Finally, Kenya Airways explains why 24 Nigerians were sacked
Barely 24 hours after the unions in the Nigerian aviation industry accused the management of Kenya Airways of unilaterally sacking 24 out of its 26 Nigerian workers, the airline has alleged that the unions did not do enough to protect the interest of its members working with it.
A document made available to our correspondent by a source close to the airline listed several attempts made by the airline to ensure a meeting with the unions on the planned redundancy of some of the workers, but the unions avoided meeting with the management even when some of its officials came from its head office in Nairobi, Kenya.
The letter with the reference number: IR/NUATE/11/04/2018/BF dated April 11, 2018, sent to the General Secretary of the National Union of Air Transport Employees (NUATE) and signed by Bridgette Imbuga, Acting Chief Human Resources Officer, Kenya Airways and made available to our correspondent, stated that the airline as at January 15, 2018 notified the union of its redundancy plan and called for a meeting with the airline, which the union refused to honour.
According to the letter, NUATE had picked different dates ranging from February 15, 2018, February 26, 2018, March 6, 2018, March 16, 2018, and April 5, 2018 for a meeting with the management of the airline, but failed to honour any of the dates and gave excuses for its inability to honour any of the dates proposed by the union itself.
The letter reads in part: “Despite our displeasure, we dutifully indulged you and agreed to hold the meeting on the 16th March 2018. Although, you kept us waiting at your national secretariat conference room for the better part of the afternoon, you finally turned up for the meeting at 4:30pm local time on the 16th March 2018.
“However, you declined to discuss the redundancy subject and instead proposed that we pick another date to specifically negotiate the redundancy payments.

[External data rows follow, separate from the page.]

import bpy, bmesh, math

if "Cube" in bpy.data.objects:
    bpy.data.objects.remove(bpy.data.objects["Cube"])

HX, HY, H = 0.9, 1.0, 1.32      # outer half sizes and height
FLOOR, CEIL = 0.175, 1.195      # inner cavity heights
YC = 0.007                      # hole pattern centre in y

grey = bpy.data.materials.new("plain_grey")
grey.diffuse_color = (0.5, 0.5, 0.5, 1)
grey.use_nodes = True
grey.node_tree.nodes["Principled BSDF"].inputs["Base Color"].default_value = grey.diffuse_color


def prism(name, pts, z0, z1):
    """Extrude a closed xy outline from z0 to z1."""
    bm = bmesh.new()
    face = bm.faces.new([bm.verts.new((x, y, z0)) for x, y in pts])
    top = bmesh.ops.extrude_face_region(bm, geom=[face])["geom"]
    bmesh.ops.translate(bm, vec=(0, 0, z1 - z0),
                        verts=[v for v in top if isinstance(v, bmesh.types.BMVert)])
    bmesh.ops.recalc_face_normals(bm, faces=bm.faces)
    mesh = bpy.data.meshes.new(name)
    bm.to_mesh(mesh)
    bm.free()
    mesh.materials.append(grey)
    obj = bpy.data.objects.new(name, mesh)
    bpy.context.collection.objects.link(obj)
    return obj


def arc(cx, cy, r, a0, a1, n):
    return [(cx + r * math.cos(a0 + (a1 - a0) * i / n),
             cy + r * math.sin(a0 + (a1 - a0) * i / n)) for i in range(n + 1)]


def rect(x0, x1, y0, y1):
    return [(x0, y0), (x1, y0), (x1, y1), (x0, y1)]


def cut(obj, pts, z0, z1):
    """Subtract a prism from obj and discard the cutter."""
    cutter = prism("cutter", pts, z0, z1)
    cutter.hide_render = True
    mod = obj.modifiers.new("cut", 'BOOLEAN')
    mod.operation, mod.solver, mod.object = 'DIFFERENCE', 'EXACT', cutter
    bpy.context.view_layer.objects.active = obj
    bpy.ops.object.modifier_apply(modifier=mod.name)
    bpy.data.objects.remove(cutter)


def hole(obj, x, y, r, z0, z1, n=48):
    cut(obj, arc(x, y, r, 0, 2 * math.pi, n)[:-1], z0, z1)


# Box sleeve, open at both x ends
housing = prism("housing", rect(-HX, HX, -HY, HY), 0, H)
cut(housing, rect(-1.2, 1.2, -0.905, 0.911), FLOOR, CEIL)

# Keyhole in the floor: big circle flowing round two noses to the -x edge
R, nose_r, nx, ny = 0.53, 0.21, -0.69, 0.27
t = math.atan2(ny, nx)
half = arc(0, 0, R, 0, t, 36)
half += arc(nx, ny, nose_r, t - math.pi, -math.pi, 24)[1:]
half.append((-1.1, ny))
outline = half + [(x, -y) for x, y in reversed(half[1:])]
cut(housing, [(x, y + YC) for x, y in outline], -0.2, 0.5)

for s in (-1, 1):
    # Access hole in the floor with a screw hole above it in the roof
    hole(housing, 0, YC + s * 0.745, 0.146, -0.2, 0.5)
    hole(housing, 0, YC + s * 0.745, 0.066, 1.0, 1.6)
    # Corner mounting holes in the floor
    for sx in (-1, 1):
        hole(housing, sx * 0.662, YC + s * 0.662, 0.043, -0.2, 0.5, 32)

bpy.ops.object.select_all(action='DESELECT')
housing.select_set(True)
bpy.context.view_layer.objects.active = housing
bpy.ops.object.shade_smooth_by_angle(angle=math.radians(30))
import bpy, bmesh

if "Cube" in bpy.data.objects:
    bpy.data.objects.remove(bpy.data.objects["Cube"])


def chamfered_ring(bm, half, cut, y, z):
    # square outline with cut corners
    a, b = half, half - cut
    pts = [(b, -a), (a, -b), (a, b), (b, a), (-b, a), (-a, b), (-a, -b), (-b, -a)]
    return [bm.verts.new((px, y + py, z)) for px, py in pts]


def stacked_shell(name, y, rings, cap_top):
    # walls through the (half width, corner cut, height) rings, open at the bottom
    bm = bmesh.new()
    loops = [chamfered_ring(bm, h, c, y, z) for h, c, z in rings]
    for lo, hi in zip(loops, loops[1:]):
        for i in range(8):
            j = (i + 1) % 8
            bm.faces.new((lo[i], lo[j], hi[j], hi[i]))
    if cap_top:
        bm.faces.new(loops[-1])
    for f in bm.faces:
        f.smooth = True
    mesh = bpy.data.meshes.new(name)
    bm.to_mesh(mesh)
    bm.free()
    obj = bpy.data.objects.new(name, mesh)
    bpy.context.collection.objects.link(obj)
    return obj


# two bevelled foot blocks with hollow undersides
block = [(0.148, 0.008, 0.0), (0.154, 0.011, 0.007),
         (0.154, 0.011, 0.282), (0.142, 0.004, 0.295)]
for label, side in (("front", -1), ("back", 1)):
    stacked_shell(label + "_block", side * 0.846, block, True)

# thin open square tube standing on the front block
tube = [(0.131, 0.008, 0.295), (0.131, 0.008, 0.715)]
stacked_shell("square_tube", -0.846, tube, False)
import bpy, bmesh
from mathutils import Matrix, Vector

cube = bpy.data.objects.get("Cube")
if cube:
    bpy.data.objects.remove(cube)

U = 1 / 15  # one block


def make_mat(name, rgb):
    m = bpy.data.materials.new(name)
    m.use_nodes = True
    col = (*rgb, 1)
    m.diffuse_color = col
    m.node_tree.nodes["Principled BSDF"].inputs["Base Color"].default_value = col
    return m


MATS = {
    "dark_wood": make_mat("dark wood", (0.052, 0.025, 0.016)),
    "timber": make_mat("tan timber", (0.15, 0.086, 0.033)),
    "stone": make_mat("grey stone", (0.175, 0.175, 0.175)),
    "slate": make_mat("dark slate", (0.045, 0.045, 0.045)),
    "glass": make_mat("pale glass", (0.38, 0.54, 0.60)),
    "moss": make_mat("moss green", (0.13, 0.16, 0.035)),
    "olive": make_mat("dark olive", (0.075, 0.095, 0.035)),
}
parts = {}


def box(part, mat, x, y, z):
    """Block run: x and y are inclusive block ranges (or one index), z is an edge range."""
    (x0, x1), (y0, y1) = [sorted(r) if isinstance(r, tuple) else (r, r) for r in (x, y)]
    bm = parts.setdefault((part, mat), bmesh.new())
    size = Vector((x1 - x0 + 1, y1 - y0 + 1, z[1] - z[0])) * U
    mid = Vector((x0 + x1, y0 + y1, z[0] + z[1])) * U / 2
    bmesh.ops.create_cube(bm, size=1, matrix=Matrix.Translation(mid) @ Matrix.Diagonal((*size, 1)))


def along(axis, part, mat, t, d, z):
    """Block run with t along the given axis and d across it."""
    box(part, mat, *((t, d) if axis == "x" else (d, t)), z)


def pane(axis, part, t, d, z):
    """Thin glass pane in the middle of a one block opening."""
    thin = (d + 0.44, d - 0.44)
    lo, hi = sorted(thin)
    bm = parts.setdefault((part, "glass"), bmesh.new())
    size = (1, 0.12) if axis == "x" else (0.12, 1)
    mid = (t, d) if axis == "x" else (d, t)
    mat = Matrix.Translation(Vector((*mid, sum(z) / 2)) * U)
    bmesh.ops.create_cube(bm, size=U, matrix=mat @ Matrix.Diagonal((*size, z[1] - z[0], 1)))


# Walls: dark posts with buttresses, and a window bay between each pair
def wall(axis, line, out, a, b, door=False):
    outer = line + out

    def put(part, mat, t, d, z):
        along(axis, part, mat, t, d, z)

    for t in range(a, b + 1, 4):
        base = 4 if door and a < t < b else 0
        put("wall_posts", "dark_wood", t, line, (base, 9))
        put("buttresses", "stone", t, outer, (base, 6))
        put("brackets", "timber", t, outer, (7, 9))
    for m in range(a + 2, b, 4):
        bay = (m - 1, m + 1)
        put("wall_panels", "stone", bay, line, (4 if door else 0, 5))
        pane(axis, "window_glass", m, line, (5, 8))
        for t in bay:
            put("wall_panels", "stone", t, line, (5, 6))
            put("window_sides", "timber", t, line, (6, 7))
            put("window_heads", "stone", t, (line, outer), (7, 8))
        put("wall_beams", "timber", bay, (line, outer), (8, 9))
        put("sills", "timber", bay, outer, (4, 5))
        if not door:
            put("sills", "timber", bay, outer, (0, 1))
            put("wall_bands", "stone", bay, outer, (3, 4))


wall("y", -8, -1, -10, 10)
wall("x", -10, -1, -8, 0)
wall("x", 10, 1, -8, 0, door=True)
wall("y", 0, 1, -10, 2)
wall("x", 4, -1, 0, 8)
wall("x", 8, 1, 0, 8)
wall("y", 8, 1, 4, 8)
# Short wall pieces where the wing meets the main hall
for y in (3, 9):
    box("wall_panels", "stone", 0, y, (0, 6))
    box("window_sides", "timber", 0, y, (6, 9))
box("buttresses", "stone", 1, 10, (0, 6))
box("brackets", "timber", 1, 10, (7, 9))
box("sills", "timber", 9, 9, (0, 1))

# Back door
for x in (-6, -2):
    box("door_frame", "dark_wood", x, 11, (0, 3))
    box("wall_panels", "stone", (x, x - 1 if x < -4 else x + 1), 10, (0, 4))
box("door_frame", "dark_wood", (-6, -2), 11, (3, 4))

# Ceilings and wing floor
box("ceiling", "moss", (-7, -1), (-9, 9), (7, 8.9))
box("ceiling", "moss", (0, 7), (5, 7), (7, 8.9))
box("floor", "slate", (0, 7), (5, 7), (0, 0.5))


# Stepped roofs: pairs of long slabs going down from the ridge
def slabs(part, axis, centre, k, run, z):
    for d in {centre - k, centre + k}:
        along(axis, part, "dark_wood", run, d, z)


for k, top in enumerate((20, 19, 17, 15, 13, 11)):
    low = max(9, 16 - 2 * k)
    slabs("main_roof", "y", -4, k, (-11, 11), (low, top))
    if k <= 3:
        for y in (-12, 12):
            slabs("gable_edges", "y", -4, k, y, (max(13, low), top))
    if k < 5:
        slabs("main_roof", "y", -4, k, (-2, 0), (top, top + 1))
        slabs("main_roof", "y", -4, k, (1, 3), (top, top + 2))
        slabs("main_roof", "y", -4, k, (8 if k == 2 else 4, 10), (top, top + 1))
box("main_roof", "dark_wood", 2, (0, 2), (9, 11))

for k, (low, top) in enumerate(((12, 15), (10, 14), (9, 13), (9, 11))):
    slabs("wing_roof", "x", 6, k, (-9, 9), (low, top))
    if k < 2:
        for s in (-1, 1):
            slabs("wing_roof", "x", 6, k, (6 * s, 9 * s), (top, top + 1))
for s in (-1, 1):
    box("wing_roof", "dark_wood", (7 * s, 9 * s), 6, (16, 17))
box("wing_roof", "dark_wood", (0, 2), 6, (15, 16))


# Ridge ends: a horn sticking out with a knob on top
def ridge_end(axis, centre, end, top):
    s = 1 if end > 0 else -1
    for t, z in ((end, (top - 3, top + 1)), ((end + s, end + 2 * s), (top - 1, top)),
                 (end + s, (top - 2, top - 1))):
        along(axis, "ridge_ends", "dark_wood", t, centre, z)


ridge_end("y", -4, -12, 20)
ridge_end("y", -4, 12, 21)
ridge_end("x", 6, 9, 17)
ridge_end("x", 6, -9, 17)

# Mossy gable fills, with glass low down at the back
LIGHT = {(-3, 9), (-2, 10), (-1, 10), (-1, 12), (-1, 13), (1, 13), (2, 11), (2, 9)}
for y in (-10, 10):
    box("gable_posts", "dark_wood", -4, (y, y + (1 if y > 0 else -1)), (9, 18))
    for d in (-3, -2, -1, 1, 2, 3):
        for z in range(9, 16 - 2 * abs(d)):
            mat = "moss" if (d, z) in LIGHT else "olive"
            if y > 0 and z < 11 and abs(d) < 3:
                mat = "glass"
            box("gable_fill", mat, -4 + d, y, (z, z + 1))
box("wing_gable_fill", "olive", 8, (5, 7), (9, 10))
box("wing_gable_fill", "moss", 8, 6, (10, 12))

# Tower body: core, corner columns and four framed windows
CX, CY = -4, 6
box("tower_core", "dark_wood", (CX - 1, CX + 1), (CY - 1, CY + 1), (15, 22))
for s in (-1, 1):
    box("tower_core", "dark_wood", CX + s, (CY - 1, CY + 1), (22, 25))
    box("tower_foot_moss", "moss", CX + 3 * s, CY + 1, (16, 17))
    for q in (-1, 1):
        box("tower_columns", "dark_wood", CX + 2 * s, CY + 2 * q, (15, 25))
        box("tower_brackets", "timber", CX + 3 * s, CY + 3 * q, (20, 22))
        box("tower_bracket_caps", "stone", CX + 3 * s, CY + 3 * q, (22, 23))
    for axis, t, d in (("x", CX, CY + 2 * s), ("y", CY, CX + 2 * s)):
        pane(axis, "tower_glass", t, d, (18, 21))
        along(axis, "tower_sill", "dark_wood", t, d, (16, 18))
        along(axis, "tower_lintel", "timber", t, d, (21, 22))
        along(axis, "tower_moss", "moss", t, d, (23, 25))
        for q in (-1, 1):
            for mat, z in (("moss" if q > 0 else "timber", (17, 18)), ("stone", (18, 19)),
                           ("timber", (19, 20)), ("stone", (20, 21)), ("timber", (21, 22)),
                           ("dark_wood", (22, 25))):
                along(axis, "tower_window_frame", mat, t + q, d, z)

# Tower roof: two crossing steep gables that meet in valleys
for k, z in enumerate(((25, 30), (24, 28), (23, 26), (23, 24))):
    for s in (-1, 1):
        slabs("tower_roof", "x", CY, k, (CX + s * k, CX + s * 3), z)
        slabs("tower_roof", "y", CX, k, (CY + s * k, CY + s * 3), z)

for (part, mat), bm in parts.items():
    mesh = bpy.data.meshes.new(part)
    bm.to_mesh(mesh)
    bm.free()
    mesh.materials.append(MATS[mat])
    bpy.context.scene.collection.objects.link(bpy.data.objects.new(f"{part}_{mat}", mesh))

After considering each parties commitments, you personally proposed 5th April 2018, which we mutually accepted and firmed up. It was therefore shockingly disappointed and unexpected that you failed to attend the meeting on the agreed date without any apologies or prior notification notwithstanding the fact that the management team had travelled to Lagos and were more punctually present for the meeting at the appointed venue.
“From the foregoing, it is clear that you are unwilling or uninterested in engaging management in negotiations on such an important matter affecting employees who are your members. On our part, we have demonstrated our willingness and commitment to use our best endeavours to negotiate separation terms for the employees who will be affected by the redundancy.”
It was reported yesterday that Kenya Airways on Friday sacked 22 out of its 26 Nigerian employees, representing 86.4 per cent of the affected workers.
A source close to the airline had told our correspondent that the staff were issued the disengagement letters at the airline’s office in Lagos in the presence of stern looking police officers who were engaged by the airline to scare away the affected staff and prevent possible breakdown of law and order.
Only four of its Nigerian staff are retained by the management of the airline after the purging exercise. Those retained are Country Manager, Mr. Afeez Balogun, the Station Manager, and two other staff.
The source confided in our correspondent that the affected staff were only given four weeks wages on disengagement by the management, a situation the industry unions are already frowning at.
It was gathered that the abrupt sack of the Nigerian workers happened when the airline was still negotiating the new condition of service with the industry unions.